◆ **Working data**
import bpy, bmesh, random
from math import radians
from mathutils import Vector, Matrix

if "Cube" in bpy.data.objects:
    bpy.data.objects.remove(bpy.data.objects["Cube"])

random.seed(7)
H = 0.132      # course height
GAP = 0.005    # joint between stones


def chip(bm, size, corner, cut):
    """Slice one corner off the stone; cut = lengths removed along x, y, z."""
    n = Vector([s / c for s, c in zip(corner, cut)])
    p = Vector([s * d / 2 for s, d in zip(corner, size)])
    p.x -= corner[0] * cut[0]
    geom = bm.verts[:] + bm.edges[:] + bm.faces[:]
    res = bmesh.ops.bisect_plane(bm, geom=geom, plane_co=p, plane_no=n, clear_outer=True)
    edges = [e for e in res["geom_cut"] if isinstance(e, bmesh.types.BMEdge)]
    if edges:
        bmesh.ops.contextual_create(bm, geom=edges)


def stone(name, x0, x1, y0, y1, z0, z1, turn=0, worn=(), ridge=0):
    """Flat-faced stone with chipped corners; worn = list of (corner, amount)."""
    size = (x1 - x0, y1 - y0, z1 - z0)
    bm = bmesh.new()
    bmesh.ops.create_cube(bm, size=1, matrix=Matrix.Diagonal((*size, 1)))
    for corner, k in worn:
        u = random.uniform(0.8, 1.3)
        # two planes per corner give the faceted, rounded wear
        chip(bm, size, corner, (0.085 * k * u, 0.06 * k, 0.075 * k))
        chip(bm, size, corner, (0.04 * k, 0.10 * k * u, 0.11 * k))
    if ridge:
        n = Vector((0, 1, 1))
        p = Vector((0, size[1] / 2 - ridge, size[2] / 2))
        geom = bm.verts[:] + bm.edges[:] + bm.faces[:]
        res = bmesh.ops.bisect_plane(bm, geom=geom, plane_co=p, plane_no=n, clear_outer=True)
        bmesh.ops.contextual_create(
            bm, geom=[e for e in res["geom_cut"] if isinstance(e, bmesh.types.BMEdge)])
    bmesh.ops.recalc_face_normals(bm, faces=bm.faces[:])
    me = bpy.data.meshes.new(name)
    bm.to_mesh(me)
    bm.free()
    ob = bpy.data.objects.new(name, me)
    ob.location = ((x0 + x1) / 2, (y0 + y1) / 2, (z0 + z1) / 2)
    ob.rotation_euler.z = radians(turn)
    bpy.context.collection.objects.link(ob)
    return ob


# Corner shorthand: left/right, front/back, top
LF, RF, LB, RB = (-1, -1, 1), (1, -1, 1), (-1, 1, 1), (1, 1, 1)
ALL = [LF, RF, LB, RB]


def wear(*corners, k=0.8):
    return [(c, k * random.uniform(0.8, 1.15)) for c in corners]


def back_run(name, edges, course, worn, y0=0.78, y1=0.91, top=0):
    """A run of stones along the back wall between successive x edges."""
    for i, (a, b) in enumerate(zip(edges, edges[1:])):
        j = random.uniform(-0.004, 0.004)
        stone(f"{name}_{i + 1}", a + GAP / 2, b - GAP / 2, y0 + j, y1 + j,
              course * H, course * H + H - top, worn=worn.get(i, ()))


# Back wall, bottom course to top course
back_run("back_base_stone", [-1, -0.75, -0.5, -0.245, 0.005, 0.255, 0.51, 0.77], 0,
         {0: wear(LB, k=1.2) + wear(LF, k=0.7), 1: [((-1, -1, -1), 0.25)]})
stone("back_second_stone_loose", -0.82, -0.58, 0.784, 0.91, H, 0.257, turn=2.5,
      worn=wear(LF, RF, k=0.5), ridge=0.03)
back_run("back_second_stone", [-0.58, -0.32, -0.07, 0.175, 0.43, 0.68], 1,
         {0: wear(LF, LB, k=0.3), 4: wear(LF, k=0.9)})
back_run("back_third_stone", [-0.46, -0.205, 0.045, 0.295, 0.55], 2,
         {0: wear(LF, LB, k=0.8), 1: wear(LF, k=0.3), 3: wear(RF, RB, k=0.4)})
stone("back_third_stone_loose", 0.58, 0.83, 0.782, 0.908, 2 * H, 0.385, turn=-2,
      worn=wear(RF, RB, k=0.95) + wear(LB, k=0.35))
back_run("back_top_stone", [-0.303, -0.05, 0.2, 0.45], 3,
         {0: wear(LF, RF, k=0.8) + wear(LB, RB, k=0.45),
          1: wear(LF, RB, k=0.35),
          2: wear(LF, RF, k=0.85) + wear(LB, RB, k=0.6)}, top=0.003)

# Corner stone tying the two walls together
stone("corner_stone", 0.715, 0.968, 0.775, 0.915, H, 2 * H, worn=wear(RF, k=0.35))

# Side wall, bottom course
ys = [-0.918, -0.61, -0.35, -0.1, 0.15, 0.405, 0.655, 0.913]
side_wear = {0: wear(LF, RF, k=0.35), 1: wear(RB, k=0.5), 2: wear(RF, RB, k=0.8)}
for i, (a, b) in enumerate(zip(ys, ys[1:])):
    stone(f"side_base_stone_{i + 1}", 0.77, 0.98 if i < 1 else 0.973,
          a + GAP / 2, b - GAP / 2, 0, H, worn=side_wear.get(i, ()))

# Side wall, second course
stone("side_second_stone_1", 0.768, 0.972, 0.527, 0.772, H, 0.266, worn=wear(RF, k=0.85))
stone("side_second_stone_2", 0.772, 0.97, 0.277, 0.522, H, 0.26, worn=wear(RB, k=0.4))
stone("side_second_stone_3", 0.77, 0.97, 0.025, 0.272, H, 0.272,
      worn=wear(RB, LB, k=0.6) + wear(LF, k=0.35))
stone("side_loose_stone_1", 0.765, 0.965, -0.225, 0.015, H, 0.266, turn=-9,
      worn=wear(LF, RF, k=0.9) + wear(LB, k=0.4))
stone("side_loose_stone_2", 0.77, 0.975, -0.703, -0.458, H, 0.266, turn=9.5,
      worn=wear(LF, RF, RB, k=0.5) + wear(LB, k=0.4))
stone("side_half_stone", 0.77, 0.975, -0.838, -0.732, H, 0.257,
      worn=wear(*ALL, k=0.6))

◆ **Task prompt**
Copy out only the lines from the one containing "0.782, 0.908, 2" down to the last line of the material, keeping both ends.

◆ **Answer for the task**
stone("back_third_stone_loose", 0.58, 0.83, 0.782, 0.908, 2 * H, 0.385, turn=-2,
      worn=wear(RF, RB, k=0.95) + wear(LB, k=0.35))
back_run("back_top_stone", [-0.303, -0.05, 0.2, 0.45], 3,
         {0: wear(LF, RF, k=0.8) + wear(LB, RB, k=0.45),
          1: wear(LF, RB, k=0.35),
          2: wear(LF, RF, k=0.85) + wear(LB, RB, k=0.6)}, top=0.003)

# Corner stone tying the two walls together
stone("corner_stone", 0.715, 0.968, 0.775, 0.915, H, 2 * H, worn=wear(RF, k=0.35))

# Side wall, bottom course
ys = [-0.918, -0.61, -0.35, -0.1, 0.15, 0.405, 0.655, 0.913]
side_wear = {0: wear(LF, RF, k=0.35), 1: wear(RB, k=0.5), 2: wear(RF, RB, k=0.8)}
for i, (a, b) in enumerate(zip(ys, ys[1:])):
    stone(f"side_base_stone_{i + 1}", 0.77, 0.98 if i < 1 else 0.973,
          a + GAP / 2, b - GAP / 2, 0, H, worn=side_wear.get(i, ()))

# Side wall, second course
stone("side_second_stone_1", 0.768, 0.972, 0.527, 0.772, H, 0.266, worn=wear(RF, k=0.85))
stone("side_second_stone_2", 0.772, 0.97, 0.277, 0.522, H, 0.26, worn=wear(RB, k=0.4))
stone("side_second_stone_3", 0.77, 0.97, 0.025, 0.272, H, 0.272,
      worn=wear(RB, LB, k=0.6) + wear(LF, k=0.35))
stone("side_loose_stone_1", 0.765, 0.965, -0.225, 0.015, H, 0.266, turn=-9,
      worn=wear(LF, RF, k=0.9) + wear(LB, k=0.4))
stone("side_loose_stone_2", 0.77, 0.975, -0.703, -0.458, H, 0.266, turn=9.5,
      worn=wear(LF, RF, RB, k=0.5) + wear(LB, k=0.4))
stone("side_half_stone", 0.77, 0.975, -0.838, -0.732, H, 0.257,
      worn=wear(*ALL, k=0.6))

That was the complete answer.